Owner Thomas Leow, 46, said the recipe for mee siam, as well as the other main dishes, were family secrets passed down from his mother. The rempah (Malay for punded spices) for mee siam is made from at least 10 ingredients and slow-cooked for two hours. Its components include peanuts and sesame seeds, which are ground into a fine paste, as well as evaporated milk and coconut milk. Mr Leow, a former life insurance agent, ran an outdoor catering business for 12 years and decided to open a restaurant last year.

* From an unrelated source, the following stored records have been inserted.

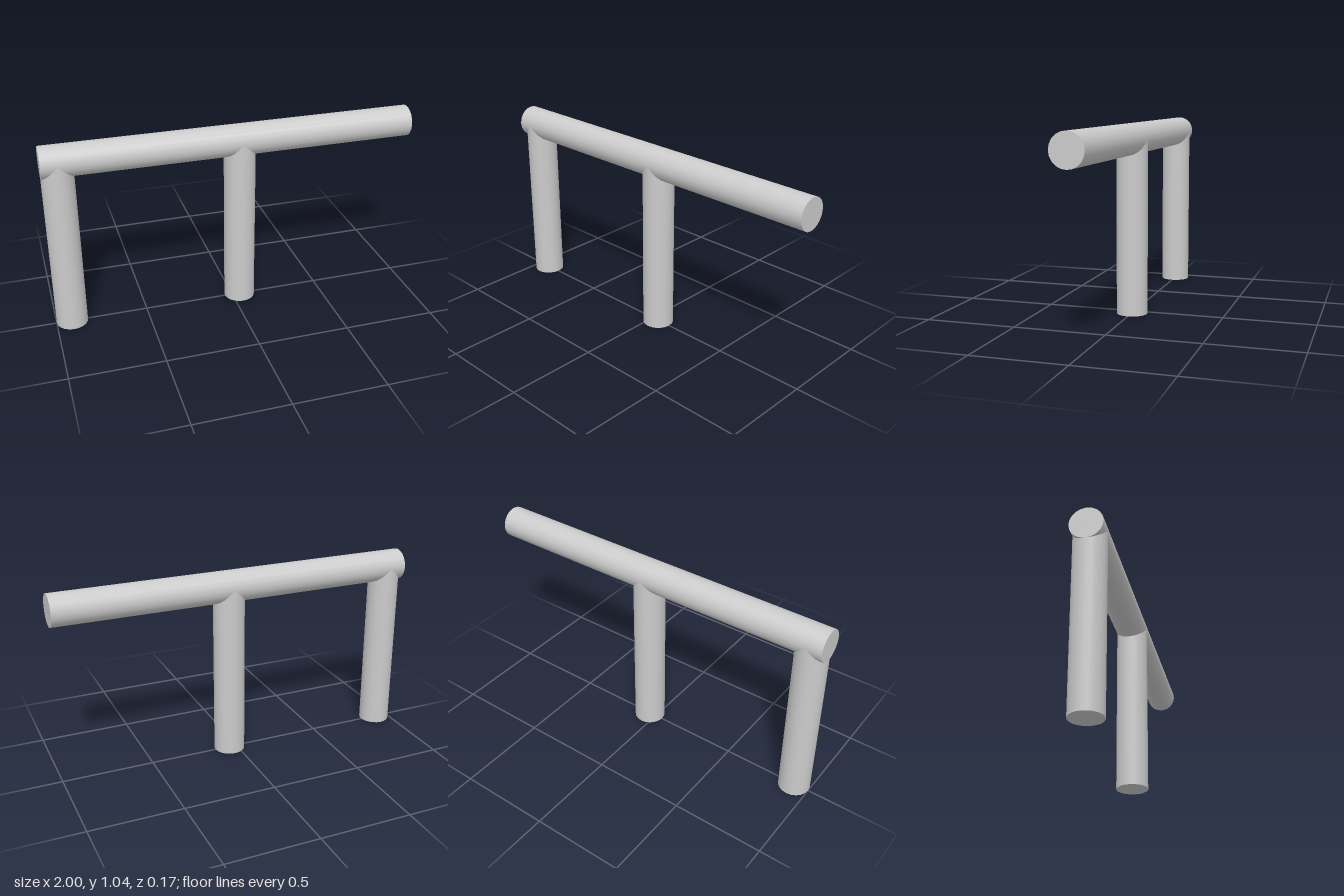
import * as THREE from 'three';

const RADIUS = 0.085;
const RAIL_Y = 0.958;
const SIDES = 20;

export function createModel() {
  const group = new THREE.Group();
  const material = new THREE.MeshStandardMaterial({ color: 0xcccccc });

  const addBar = (name, length, x, y) => {
    const bar = new THREE.Mesh(new THREE.CylinderGeometry(RADIUS, RADIUS, length, SIDES), material);
    bar.name = name;
    bar.position.set(x, y, 0);
    group.add(bar);
    return bar;
  };

  // Horizontal round rail
  addBar('rail', 2, 0, RAIL_Y).rotation.z = Math.PI / 2;

  // Posts run up to the rail's axis, so the equal radii meet in a mitred joint
  addBar('endPost', RAIL_Y, -1 + RADIUS, RAIL_Y / 2);
  addBar('middlePost', RAIL_Y, 0.042, RAIL_Y / 2);

  return group;
}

To make sure that the recipes are not leaked to outsiders, he roped in his brother Tony, a 39-year-old trained chef, as head cook.

Intent to make this an affordable, family-friendly restaurant, Mr Leow has introduced a slew of promotions. From Feb 15, he offers a $19.80 set meal for two to four people, which comprises fish head curry, a vegetable dish, a bean curd or omelette item and rice. This is good value considering that the dishes’ combined prices is $34. There is also personal set lunches at $4.80 or $5.80.

Click Hooked On Heads Menu to see their complete menu.

Note: This review was extracted from the Hooked on Head’s webpage.